Carriers of BRCAm have an increased risk of developing BC. Considering the availability of BRCAm-targeted advanced breast cancer (aBC) drugs and evolving treatment guidelines, an SR was conducted to summarise the prevalence of BRCAm carriers in the overall BC population and stratified by clinical and demographic subgroups in different countries.
This SR adhered to the Cochrane method. Electronic databases (eg, Medline & Embase; n = 7) and grey literature sources were searched (Jan 2012 to Nov 2017). Studies reporting on BC BRCAm prevalence were included. BRCA1/2m prevalence (including germline) in BC (overall and aBC), clinical (TNBC, HR+/HER2- BC), and demographic subgroups (race/ethnicity) were summarised.
17,872 records were retrieved; 70 studies were included. Regions/countries: Europe (n = 16), USA (n = 33), Canada (n = 2), Australia (n = 2), Japan (n = 1), South Korea (n = 11), Russia (n = 2), and Israel (n = 3). Only 29 studies explicitly reported BRCA germline status with prevalence ranging from 1.8% in an overall BC population (Sardinia) to 59.52% in a study of BC with family history (Spain). BRCAm prevalence varied widely in 16 overall BC population studies ranging from 2.7% (France) to 23.6% (Italy). Broader BRCAm prevalence ranges were observed in 5 aBC studies, varying from 2% in an overall BC population (France) to 53.8% in a study of Ashkenazi Jews (Israel). 42 reported BRCA1m and BRCA2m separately with no consistent distribution pattern between the 2. In the 24 TNBC studies, prevalence varied from 9.3% in an overall BC population (Australia) to 73.3% in a study of BC with a family history (Israel). BRCA1m prevalence was higher in TNBC studies that reported BRCA1m separately from BRCA2m (16 of 24 studies). In 3 studies of HR+/HER2- BC, BRCAm prevalence varied from 5% (USA) to 9.9% (South Korea). BRCAm prevalence ranged from 14.2% (USA) to 53.8% (Israel) in those of Ashkenazi Jewish ancestry.

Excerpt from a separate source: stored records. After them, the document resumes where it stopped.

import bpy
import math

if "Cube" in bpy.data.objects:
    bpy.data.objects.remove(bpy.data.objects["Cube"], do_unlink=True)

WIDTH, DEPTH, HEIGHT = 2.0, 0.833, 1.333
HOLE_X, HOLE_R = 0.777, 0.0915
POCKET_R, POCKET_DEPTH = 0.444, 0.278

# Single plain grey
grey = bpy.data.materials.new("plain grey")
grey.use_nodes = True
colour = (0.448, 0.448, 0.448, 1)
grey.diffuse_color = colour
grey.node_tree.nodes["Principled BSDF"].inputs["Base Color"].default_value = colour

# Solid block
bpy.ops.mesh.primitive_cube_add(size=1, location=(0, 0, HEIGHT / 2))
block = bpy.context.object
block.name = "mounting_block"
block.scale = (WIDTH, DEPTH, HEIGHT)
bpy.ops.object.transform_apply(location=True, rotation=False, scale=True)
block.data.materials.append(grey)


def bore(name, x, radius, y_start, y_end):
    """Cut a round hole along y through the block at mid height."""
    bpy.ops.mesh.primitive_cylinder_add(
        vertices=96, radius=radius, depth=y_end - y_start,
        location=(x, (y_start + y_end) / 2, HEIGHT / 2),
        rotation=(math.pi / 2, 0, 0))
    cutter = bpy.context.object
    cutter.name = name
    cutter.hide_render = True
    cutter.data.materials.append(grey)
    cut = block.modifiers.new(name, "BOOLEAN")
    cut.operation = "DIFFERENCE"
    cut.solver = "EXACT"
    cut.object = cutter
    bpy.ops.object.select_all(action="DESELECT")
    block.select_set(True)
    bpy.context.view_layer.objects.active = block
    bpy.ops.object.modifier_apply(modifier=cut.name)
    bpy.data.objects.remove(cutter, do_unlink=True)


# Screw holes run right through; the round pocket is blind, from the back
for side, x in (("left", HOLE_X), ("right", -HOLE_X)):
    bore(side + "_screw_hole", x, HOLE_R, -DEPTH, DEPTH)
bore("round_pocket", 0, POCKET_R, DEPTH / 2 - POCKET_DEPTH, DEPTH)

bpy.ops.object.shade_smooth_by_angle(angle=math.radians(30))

Reported BRCAm prevalence in BC varies widely in clinical and demographic subgroups across countries; there are few studies on aBC and most lack germline BRCAm status specification. Further BC BRCAm epidemiologic studies are warranted to validate the prevalence of BRCAm with germline status.

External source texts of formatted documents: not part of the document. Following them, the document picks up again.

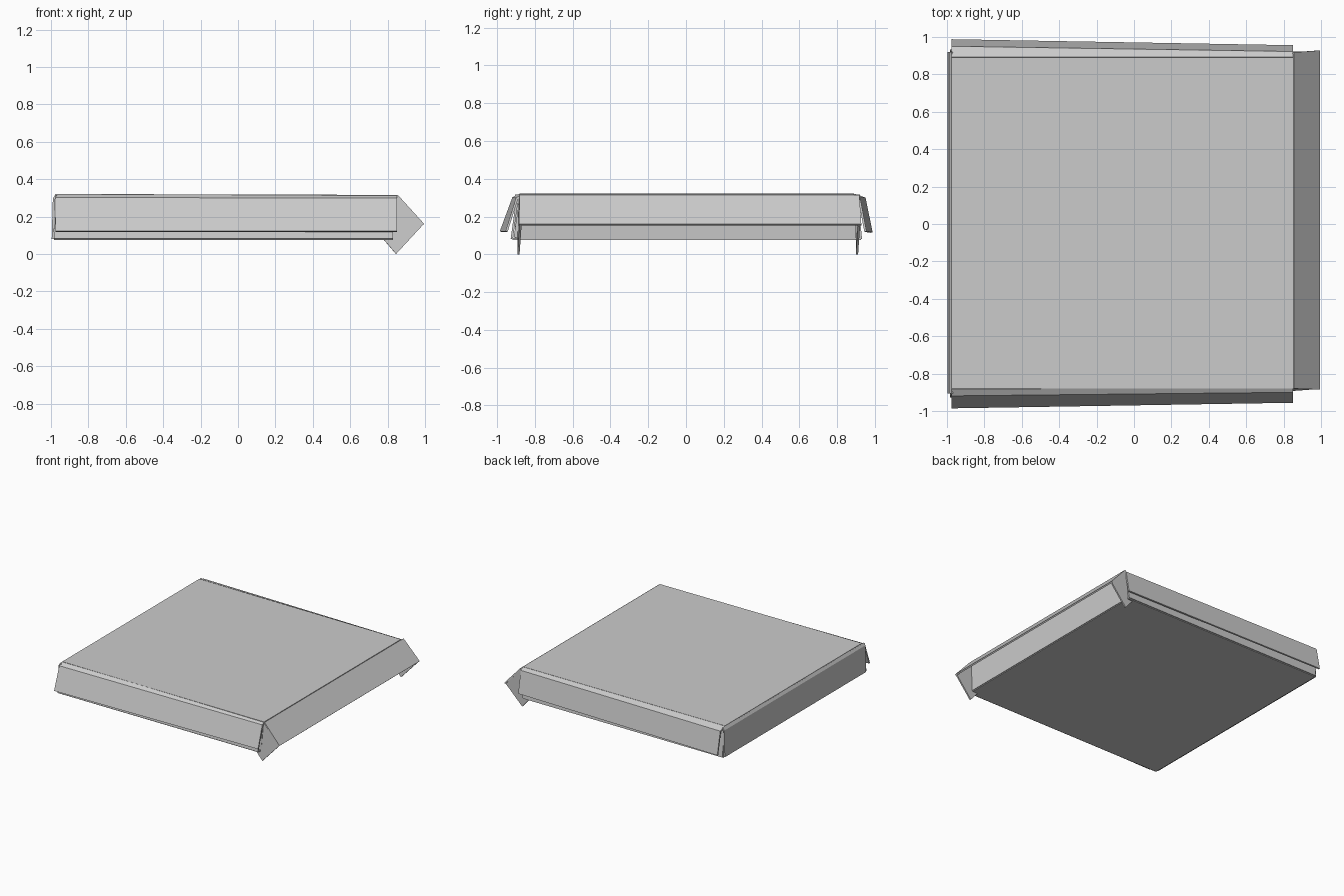
import bpy

CARD = 0.012


def ribbon(name, start, end):
    """Folded card panel: two matching fold profiles bridged, then thickened."""
    n = len(start)
    faces = [(i, i + 1, n + i + 1, n + i) for i in range(n - 1)]
    return card(name, start + end, faces)


def card(name, verts, faces):
    mesh = bpy.data.meshes.new(name)
    mesh.from_pydata(verts, [], faces)
    obj = bpy.data.objects.new(name, mesh)
    bpy.context.collection.objects.link(obj)
    mod = obj.modifiers.new("card_thickness", 'SOLIDIFY')
    mod.thickness = CARD
    mod.offset = 0
    mod.use_even_offset = True
    return obj


def along_y(profile, y0, y1):
    return [(x, y0, z) for x, z in profile], [(x, y1, z) for x, z in profile]


# Tray floor, hinged back wall and double front wall
ribbon("tray_floor", *along_y([(-0.985, 0.081), (0.828, 0.081)], -0.918, 0.925))
ribbon("back_wall", *along_y([(-0.99, 0.081), (-0.984, 0.295), (-0.972, 0.314)], -0.905, 0.92))
ribbon("front_wall", *along_y([(0.828, 0.081), (0.842, 0.295), (0.822, 0.295), (0.81, 0.088)],
                              -0.89, 0.9))

# Tray side walls, leaning slightly inward, with tucked corner tabs
for side, base, top in (("left", -0.922, -0.893), ("right", 0.926, 0.903)):
    ribbon(side + "_tray_wall",
           [(-0.985, base, 0.081), (-0.97, top, 0.295)],
           [(0.828, base, 0.081), (0.84, top, 0.295)])
    s = -1 if base < 0 else 1
    for end, x in (("back", -0.968), ("front", 0.795)):
        ribbon(f"{side}_{end}_corner_tab",
               [(x, base - s * 0.01, 0.09), (x, top - s * 0.01, 0.285)],
               [(x, base - s * 0.2, 0.09), (x, top - s * 0.18, 0.285)])

# Lid top
ribbon("lid_top", [(-0.975, -0.88, 0.315), (-0.975, 0.89, 0.315)],
       [(0.852, -0.88, 0.31), (0.852, 0.89, 0.31)])

# Lid side flaps, flaring wider toward the hinge
ribbon("lid_left_flap",
       [(-0.975, -0.88, 0.315), (-0.975, -0.914, 0.298), (-0.975, -0.98, 0.12)],
       [(0.85, -0.872, 0.31), (0.85, -0.895, 0.295), (0.85, -0.95, 0.12)])
ribbon("lid_right_flap",
       [(-0.975, 0.89, 0.315), (-0.975, 0.945, 0.296), (-0.975, 0.982, 0.115)],
       [(0.85, 0.89, 0.31), (0.85, 0.917, 0.295), (0.85, 0.95, 0.12)])

# Half-open front flap of the lid
ribbon("lid_front_flap",
       [(0.852, -0.88, 0.31), (0.991, -0.885, 0.157)],
       [(0.852, 0.918, 0.31), (0.991, 0.928, 0.157)])

# Tuck ears folded back from the ends of the front flap
for side, y_top, y_low in (("left", -0.876, -0.887), ("right", 0.916, 0.905)):
    card(side + "_tuck_ear",
         [(0.854, y_top, 0.305), (0.99, y_top, 0.157), (0.845, y_low, 0.0), (0.725, y_low, 0.14)],
         [(0, 1, 2, 3)])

Editorial and medical writing support funded by Pfizer Inc. were provided by Edwin Thrower, PhD, Mary Kacillas and Paula Stuckart of Ashfield Healthcare Communications, Middletown, Connecticut.

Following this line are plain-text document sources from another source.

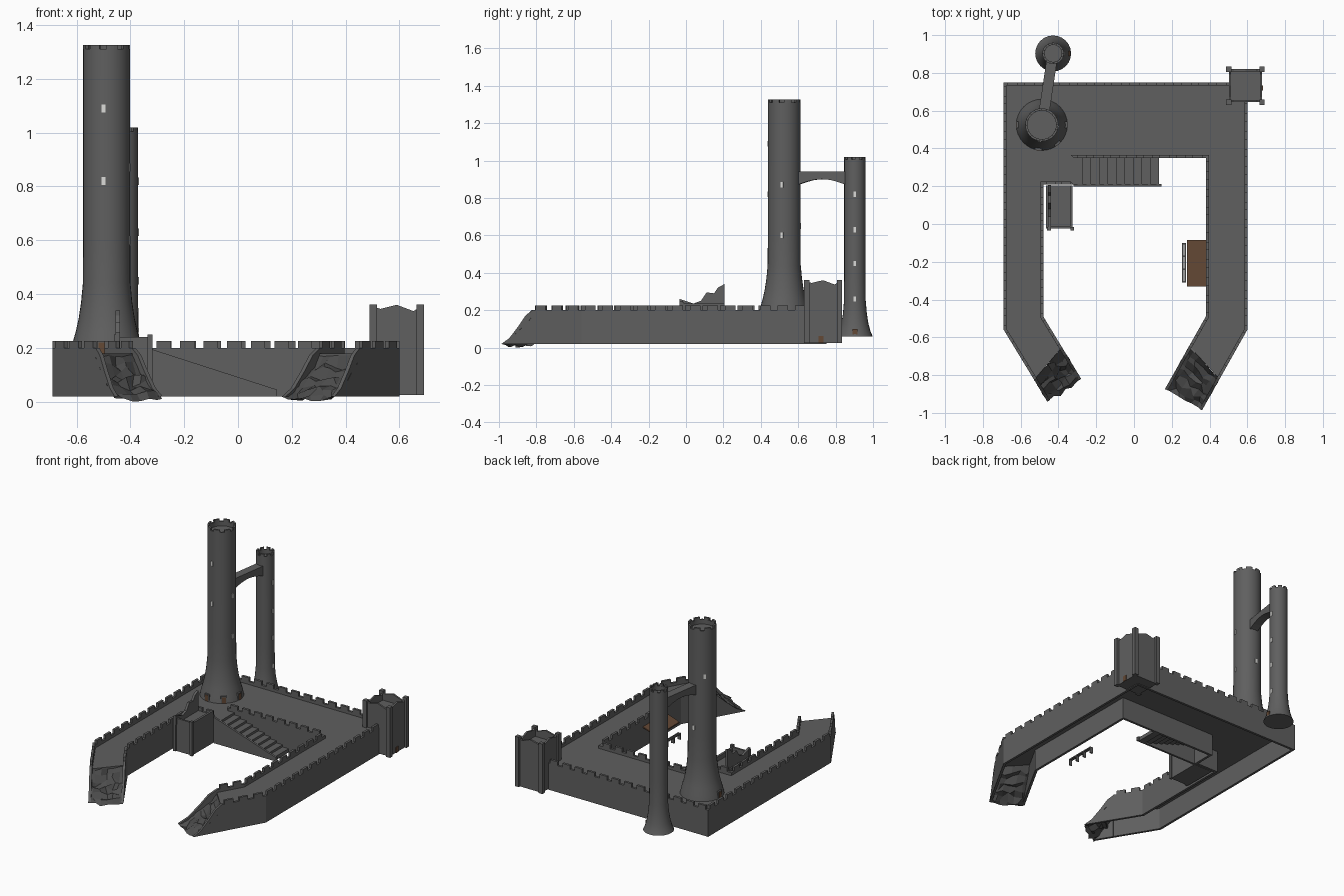
import bpy, bmesh, math, random
from mathutils import Vector, Matrix

if "Cube" in bpy.data.objects:
    bpy.data.objects.remove(bpy.data.objects["Cube"])

random.seed(4)


def material(name, c):
    m = bpy.data.materials.new(name)
    m.diffuse_color = (*c, 1)
    m.use_nodes = True
    m.node_tree.nodes["Principled BSDF"].inputs["Base Color"].default_value = m.diffuse_color
    return m


STONE = material("dark stone", (0.115, 0.115, 0.115))
RUBBLE = material("rubble", (0.075, 0.075, 0.075))
LIGHT = material("window light", (0.7, 0.7, 0.68))
WOOD = material("brown wood", (0.125, 0.065, 0.035))


def finish(name, bm, mat, smooth=False):
    bmesh.ops.recalc_face_normals(bm, faces=bm.faces)
    me = bpy.data.meshes.new(name)
    bm.to_mesh(me)
    bm.free()
    me.materials.append(mat)
    ob = bpy.data.objects.new(name, me)
    bpy.context.collection.objects.link(ob)
    if smooth:
        bpy.ops.object.select_all(action='DESELECT')
        ob.select_set(True)
        bpy.context.view_layer.objects.active = ob
        bpy.ops.object.shade_smooth_by_angle(angle=math.radians(35))
    return ob


def extrude(bm, pts, vec):
    """Solid from a flat polygon pushed along vec."""
    vec = Vector(vec)
    a = [bm.verts.new(p) for p in pts]
    b = [bm.verts.new(Vector(p) + vec) for p in pts]
    bm.faces.new(a)
    bm.faces.new(b[::-1])
    for i in range(len(a)):
        j = (i + 1) % len(a)
        bm.faces.new((a[i], a[j], b[j], b[i]))


def prism(bm, pts, z0, z1):
    extrude(bm, [(p[0], p[1], z0) for p in pts], (0, 0, z1 - z0))


def box(bm, x0, x1, y0, y1, z0, z1):
    prism(bm, [(x0, y0), (x1, y0), (x1, y1), (x0, y1)], z0, z1)


# ---- curtain wall outline, walkway always on the left of the path
GROUND, DECK, TOP, MERLON, T = 0.02, 0.18, 0.2, 0.225, 0.016
UL, UR = Vector((0.52, -0.855)), Vector((-0.49, -0.87))
RB, LB = Vector((0.60, -0.56)), Vector((-0.69, -0.56))
LI, RI = Vector((-0.48, -0.49)), Vector((0.38, -0.49))
path = [RB + UR * 0.30, RB, (0.60, 0.75), (-0.69, 0.75), LB, LB + UL * 0.31,
        LI + UL * 0.19, LI, (-0.48, 0.21), (-0.32, 0.21), (-0.32, 0.35),
        (0.38, 0.35), RI, RI + UR * 0.18]
path = [Vector(p) for p in path]
N = len(path)
OPEN = {5, N - 1}      # broken ends, no wall
LOW = {9}              # stair head, wall only up to the walkway


def left(d):
    return Vector((-d.y, d.x))


def seg_dir(i):
    return (path[(i + 1) % N] - path[i]).normalized()


def inset(i):
    a, b = (i - 1) % N, i
    if a in OPEN:
        return path[i] + left(seg_dir(b)) * T
    if b in OPEN:
        return path[i] + left(seg_dir(a)) * T
    n1, n2 = left(seg_dir(a)), left(seg_dir(b))
    return path[i] + (n1 + n2) * (T / (1 + n1.dot(n2)))


walls, merlons = bmesh.new(), bmesh.new()
for i in range(N):
    if i in OPEN:
        continue
    j = (i + 1) % N
    prism(walls, [path[i], path[j], inset(j), inset(i)], GROUND, DECK if i in LOW else TOP)
    if i in LOW:
        continue
    d, length = seg_dir(i), (path[j] - path[i]).length
    n = max(1, round(length / 0.093))
    step = length / n
    for k in range(n):
        a = path[i] + d * (step * (k + 0.2))
        b = a + d * step * 0.6
        prism(merlons, [a, b, b + left(d) * T, a + left(d) * T], TOP, MERLON)
finish("curtain_wall", walls, STONE)
finish("wall_merlons", merlons, STONE)

bm = bmesh.new()
prism(bm, path, DECK - 0.014, DECK)
finish("walkway", bm, STONE)

# ---- broken wall ends and the rubble slopes between them
CURVE = [(0, TOP), (0.22, 0.172), (0.45, 0.115), (0.75, 0.05), (1, GROUND)]


def broken_end(name, outer, inner, u, so, to, si, ti, side):
    bm = bmesh.new()
    for base, s, t, sgn in ((outer, so, to, side), (inner, si, ti, -side)):
        pts = [(*(base + u * (s + (t - s) * f)), z) for f, z in CURVE]
        pts.append((*(base + u * s), GROUND))
        extrude(bm, pts, (*(left(u) * T * sgn), 0))
    finish(name + "_broken_wall", bm, STONE)
    bm = bmesh.new()
    rows, cols = 9, 7
    grid = []
    for r in range(rows):
        f = r / (rows - 1)
        a, b = outer + u * (so + (to - so) * f), inner + u * (si + (ti - si) * f)
        row = []
        for c in range(cols):
            p = a.lerp(b, c / (cols - 1))
            z = DECK - 0.01 - 0.155 * f ** 0.8
            edge = r == 0 or c in (0, cols - 1)
            j = 0.004 if edge else 0.02
            z = max(0.0, z - (0 if edge else 0.008) + random.uniform(-j, j))
            if r == rows - 1:
                z = random.uniform(0, 0.02)
            row.append(bm.verts.new((p.x + random.uniform(-j, j) * 0.6,
                                     max(-0.99, p.y + random.uniform(-j, j) * 0.6), z)))
        grid.append(row)
    for r in range(rows - 1):
        for c in range(cols - 1):
            bm.faces.new((grid[r][c], grid[r][c + 1], grid[r + 1][c + 1], grid[r + 1][c]))
    finish(name + "_rubble", bm, RUBBLE)


broken_end("left", LB, LI, UL, 0.31, 0.445, 0.19, 0.385, 1)
broken_end("right", RB, RI, UR, 0.30, 0.49, 0.18, 0.44, -1)


# ---- round towers: lathe, battlements, windows
def tower(name, cx, cy, profile, n=32):
    r, top = profile[-1]
    ri, floor = r - 0.012, top - 0.03
    prof = [(0, profile[0][1])] + profile + [(ri, top), (ri, floor), (0, floor)]
    bm = bmesh.new()
    vs = [bm.verts.new((cx + p, cy, z)) for p, z in prof]
    es = [bm.edges.new(e) for e in zip(vs, vs[1:])]
    bmesh.ops.spin(bm, geom=vs + es, cent=(cx, cy, 0), axis=(0, 0, 1),
                   angle=math.tau, steps=n)
    bmesh.ops.remove_doubles(bm, verts=bm.verts, dist=1e-4)
    finish(name, bm, STONE, True)
    bm = bmesh.new()
    for k in range(8):
        angs = [math.tau * (k + 0.6 * q / 3) / 8 for q in range(4)]
        ring = [(cx + r * math.cos(a), cy + r * math.sin(a)) for a in angs]
        ring += [(cx + ri * math.cos(a), cy + ri * math.sin(a)) for a in angs[::-1]]
        prism(bm, ring, top, top + 0.015)
    finish(name + "_merlons", bm, STONE)


def plates(name, cx, cy, spots, mat, w, h, depth):
    """Small upright plates; each spot is angle, radius, middle height."""
    bm = bmesh.new()
    for ang, r, z in spots:
        a = math.radians(ang)
        m = (Matrix.Translation((cx + r * math.cos(a), cy + r * math.sin(a), z))
             @ Matrix.Rotation(a, 4, 'Z') @ Matrix.Diagonal((depth, w, h, 1)))
        bmesh.ops.create_cube(bm, size=1, matrix=m)
    finish(name, bm, mat)


BX, BY, SX, SY = -0.488, 0.525, -0.428, 0.903
tower("large_tower", BX, BY, [(0.136, 0.178), (0.128, 0.215), (0.115, 0.26), (0.104, 0.31),
                              (0.095, 0.37), (0.0885, 0.44), (0.0875, 0.6), (0.0875, 1.31)])
tower("small_tower", SX, SY, [(0.095, 0.06), (0.084, 0.085), (0.073, 0.125), (0.064, 0.18),
                              (0.058, 0.25), (0.057, 0.4), (0.057, 1.005)], 24)
plates("large_tower_windows", BX, BY,
       [(262, 0.086, 0.82), (262, 0.086, 1.09), (-8, 0.086, 0.6), (-8, 0.086, 0.87),
        (90, 0.086, 0.65), (135, 0.086, 1.0)], LIGHT, 0.015, 0.03, 0.008)
plates("small_tower_windows", SX, SY, [(0, 0.0555, z) for z in (0.26, 0.45, 0.63, 0.82)],
       LIGHT, 0.014, 0.028, 0.008)
plates("large_tower_door_frames", BX, BY, [(a, 0.122, 0.202) for a in (0, 180, 262, 310)],
       STONE, 0.036, 0.048, 0.026)
plates("large_tower_doors", BX, BY, [(a, 0.133, 0.2) for a in (0, 180, 262, 310)],
       WOOD, 0.024, 0.04, 0.008)
plates("small_tower_door", SX, SY, [(0, 0.085, 0.082)], WOOD, 0.026, 0.036, 0.009)

# ---- arched bridge between the towers
a, b = Vector((-0.475, 0.60)), Vector((-0.436, 0.86))
d = (b - a).normalized()
side = left(d) * 0.028
pts = [(*(a - side), 0.94)]
for k in range(11):
    f = k / 10
    pts.append((*(a.lerp(b, f) - side), 0.87 + 0.03 * math.sin(math.pi * f)))
pts.append((*(b - side), 0.94))
bm = bmesh.new()
extrude(bm, pts, (*(side * 2), 0))
finish("tower_bridge", bm, STONE)

# ---- square corner turret with uneven wall tops
x0, x1, y0, y1 = 0.502, 0.678, 0.645, 0.82
RAG = [(0, 0.355), (0.15, 0.345), (0.5, 0.36), (0.85, 0.337), (1, 0.352)]
bm = bmesh.new()
for y in (y0, y1 - 0.012):
    extrude(bm, [(x0, y, 0.025)] + [(x0 + (x1 - x0) * f, y, z) for f, z in RAG]
            + [(x1, y, 0.025)], (0, 0.012, 0))
for x in (x0, x1 - 0.012):
    extrude(bm, [(x, y0, 0.025)] + [(x, y0 + (y1 - y0) * f, z) for f, z in RAG]
            + [(x, y1, 0.025)], (0.012, 0, 0))
box(bm, x0, x1, y0, y1, 0.025, 0.035)
box(bm, x0, x1, y0, y1, 0.29, 0.30)
for x in (x0, x1):
    for y in (y0, y1):
        box(bm, x - 0.014, x + 0.014, y - 0.014, y + 0.014, 0.025, 0.362)
finish("corner_turret", bm, STONE)
bm = bmesh.new()
box(bm, x1 - 0.002, x1 + 0.005, 0.708, 0.734, 0.025, 0.062)
finish("turret_door", bm, WOOD)

# ---- yard stairs with a sloping side wall
bm = bmesh.new()
STEPS = 10
for k in range(STEPS):
    z = DECK - 0.15 * k / STEPS
    xs = -0.32 + 0.45 * k / STEPS
    box(bm, xs, xs + 0.047, 0.21, 0.35, z - 0.03 if z > 0.055 else GROUND, z)
extrude(bm, [(-0.32, 0.198, GROUND), (0.145, 0.198, GROUND), (0.145, 0.198, 0.045),
             (-0.32, 0.198, 0.195)], (0, 0.014, 0))
finish("yard_stairs", bm, STONE)

# ---- ruined guard house beside the stairs
bm = bmesh.new()
box(bm, -0.465, -0.325, -0.025, 0.205, GROUND, 0.205)
box(bm, -0.34, -0.325, -0.025, 0.205, 0.205, 0.235)
box(bm, -0.44, -0.325, -0.025, -0.012, 0.205, 0.24)
extrude(bm, [(-0.455, -0.035, 0.2), (-0.455, -0.035, 0.26), (-0.455, 0.04, 0.235),
             (-0.455, 0.08, 0.25), (-0.455, 0.11, 0.295), (-0.455, 0.15, 0.29),
             (-0.455, 0.17, 0.32), (-0.455, 0.207, 0.34), (-0.455, 0.207, 0.2)], (0.016, 0, 0))
for x in (-0.455, -0.33):
    box(bm, x - 0.006, x + 0.012, -0.035, -0.015, GROUND, 0.25)
finish("guard_house", bm, STONE)

# ---- yard stall: wooden awning and counter frame
bm = bmesh.new()
extrude(bm, [(0.28, -0.33, 0.115), (0.38, -0.33, 0.15), (0.38, -0.33, 0.158),
             (0.28, -0.33, 0.123)], (0, 0.245, 0))
finish("stall_awning", bm, WOOD)
bm = bmesh.new()
for x in (0.254, 0.267):
    box(bm, x, x + 0.008, -0.31, -0.10, 0.055, 0.063)
for y in (-0.31, -0.243, -0.175, -0.108):
    box(bm, 0.254, 0.275, y, y + 0.008, GROUND, 0.06)
finish("stall_counter", bm, STONE)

N. Armstrong, S. Ryder, C. Forbes, A. Chalker, J. Ross, R. Quek: Employee: KSR Ltd. who was paid by Pfizer Inc. to carry out this work.